Your business identity is often the greatest asset of your business, and also the asset most prone to damage. The lifeblood of many SMEs is repeat customers and new business arising from referrals. A business’s reputation among its customer base is paramount.
Every business should have a strategy in place for protecting its brand identity. For many businesses, the strategy need not be as methodical and aggressive as strategies employed by mega-corporations such as McDonalds. However, business owners should be aware of the major threats to the brand identity and the best way to counter those threats.
The following are five practical tips for protecting brand identity.
1. Register your trade mark
Where possible, the core brand of every business should be registered as a trade mark in any country in which the business trades. A registered trade mark is crucial to protecting legal rights in a brand and deterring or pursuing potential infringers.
Often a registered trade mark does its best work behind the scenes — businesses that may look to adopt a similar brand might think otherwise once they become aware that a trade mark is registered.
2. Secure a great domain name
A website is increasingly the most important window into a business. In Australia, by far the best domain names for most businesses are <BRAND>.com.au. A simple and memorable domain, coupled with a professional and functional website, immediately conveys to potential customers that a business is to be taken seriously.
It is important to register a domain name early, preferably before launching the business. If you have a few alternatives in mind, register all of them. Domain registration is cheap, so avoid disappointment. It is surprising how often a domain name is available one day and gone the next.
If your brand name is already registered in the .com.au space, don’t despair. The release of many new top-level domains (such as .food or .fashion) is providing an increasing number of viable and attractive alternatives.
3. Approach social media with caution
Social media marketing is crucial in today’s market. However, if used incorrectly, social media can do significant damage to your brand reputation.
The biggest risk with social media is that it allows customers with a negative attitude easy access to a wide and interested audience. Customers are much more likely to leave negative feedback on Facebook or Twitter than they are to post praise. A public relations challenge is often only a hashtag away.

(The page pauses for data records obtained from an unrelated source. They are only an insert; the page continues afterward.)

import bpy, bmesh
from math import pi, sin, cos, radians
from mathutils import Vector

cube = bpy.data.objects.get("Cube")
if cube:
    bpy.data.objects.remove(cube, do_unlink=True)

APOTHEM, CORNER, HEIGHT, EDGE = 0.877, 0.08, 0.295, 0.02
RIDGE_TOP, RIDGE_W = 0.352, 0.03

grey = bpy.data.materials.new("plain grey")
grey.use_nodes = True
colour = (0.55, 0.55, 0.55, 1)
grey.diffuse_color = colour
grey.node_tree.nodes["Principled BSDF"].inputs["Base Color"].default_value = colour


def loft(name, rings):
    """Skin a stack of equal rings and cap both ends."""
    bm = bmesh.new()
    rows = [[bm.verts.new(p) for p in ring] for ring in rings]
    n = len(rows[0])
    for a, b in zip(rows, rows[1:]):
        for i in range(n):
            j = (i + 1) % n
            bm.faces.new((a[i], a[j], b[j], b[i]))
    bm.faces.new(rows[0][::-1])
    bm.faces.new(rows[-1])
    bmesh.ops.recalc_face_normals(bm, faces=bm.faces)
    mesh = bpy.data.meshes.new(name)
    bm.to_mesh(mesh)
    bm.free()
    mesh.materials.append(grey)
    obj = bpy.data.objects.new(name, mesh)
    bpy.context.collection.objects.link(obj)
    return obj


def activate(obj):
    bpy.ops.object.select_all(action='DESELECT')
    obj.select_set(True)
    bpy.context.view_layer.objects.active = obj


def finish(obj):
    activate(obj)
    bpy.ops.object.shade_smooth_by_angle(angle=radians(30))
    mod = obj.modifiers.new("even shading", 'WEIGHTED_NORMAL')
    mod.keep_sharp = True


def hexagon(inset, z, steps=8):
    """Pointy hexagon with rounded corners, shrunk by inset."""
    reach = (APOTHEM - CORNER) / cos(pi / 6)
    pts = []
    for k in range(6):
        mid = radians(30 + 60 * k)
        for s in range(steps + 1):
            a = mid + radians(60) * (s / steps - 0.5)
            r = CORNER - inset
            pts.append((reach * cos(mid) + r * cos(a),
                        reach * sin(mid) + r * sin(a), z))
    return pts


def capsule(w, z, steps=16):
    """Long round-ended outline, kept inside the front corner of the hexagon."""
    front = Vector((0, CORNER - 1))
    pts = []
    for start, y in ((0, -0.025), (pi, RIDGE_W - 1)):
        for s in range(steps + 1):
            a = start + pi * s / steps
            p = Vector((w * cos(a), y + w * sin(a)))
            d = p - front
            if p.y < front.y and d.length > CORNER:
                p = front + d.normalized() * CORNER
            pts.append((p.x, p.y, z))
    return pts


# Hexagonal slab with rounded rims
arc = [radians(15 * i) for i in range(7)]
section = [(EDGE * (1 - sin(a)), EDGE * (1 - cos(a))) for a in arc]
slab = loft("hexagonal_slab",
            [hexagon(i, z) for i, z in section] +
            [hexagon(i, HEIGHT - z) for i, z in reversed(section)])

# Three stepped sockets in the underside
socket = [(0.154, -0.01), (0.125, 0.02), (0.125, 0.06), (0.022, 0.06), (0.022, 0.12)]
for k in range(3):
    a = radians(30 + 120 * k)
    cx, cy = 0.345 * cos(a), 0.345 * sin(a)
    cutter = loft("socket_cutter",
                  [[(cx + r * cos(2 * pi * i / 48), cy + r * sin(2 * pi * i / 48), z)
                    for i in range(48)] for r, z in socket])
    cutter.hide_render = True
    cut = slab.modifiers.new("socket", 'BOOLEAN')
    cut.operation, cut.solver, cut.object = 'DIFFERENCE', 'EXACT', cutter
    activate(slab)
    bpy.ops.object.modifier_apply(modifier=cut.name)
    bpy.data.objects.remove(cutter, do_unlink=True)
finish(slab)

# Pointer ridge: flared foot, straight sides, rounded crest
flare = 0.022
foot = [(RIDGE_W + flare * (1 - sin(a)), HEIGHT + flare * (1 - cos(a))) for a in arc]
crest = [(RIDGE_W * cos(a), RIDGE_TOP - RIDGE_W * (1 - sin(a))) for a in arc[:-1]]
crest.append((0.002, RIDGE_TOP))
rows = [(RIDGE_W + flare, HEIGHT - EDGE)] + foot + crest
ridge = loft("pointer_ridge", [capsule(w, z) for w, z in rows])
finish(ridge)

While the proportion of disgruntled customers is usually small, on social media they will have a negative effect completely disproportionate to their numbers. If social media is making you a punching bag for your customers, it might be time to rethink your online strategy.
4. Maintain awareness of new players
Most trade mark infringements are a result of innocent conduct. In the majority of cases, another business will adopt a new brand without checking to see whether they are infringing someone else’s trade mark.
Protecting a trade mark against an infringer is much easier when you take action early. The longer the other business trades under their brand, the better their chances of defending a trade mark infringement case.
Also, an infringer is much more likely to be reasonable when they have only recently commenced trading, because they don’t risk losing as much brand equity and goodwill. Resolving matters by negotiation and agreement is always much more effective (and cheaper) than resorting to legal action.
5. Portray a consistent message
A brand should not be confused about its identity. Every aspect of a business feeds into and affects the identity of a brand, including advertising, promotional material, staff attitude and attire, and even business cards.
Some businesses want to portray themselves as new and edgy, while others wish to be seen as conservative and reliable. Select the image that you want your brand to portray, and then ensure that each aspect of your business is working consistently towards that goal.
Most importantly, exercise active control over brand identity — educate staff so that they are aware of the image that is to be portrayed. For larger businesses, this may mean creating brand guidelines with the assistance of a professional advisor.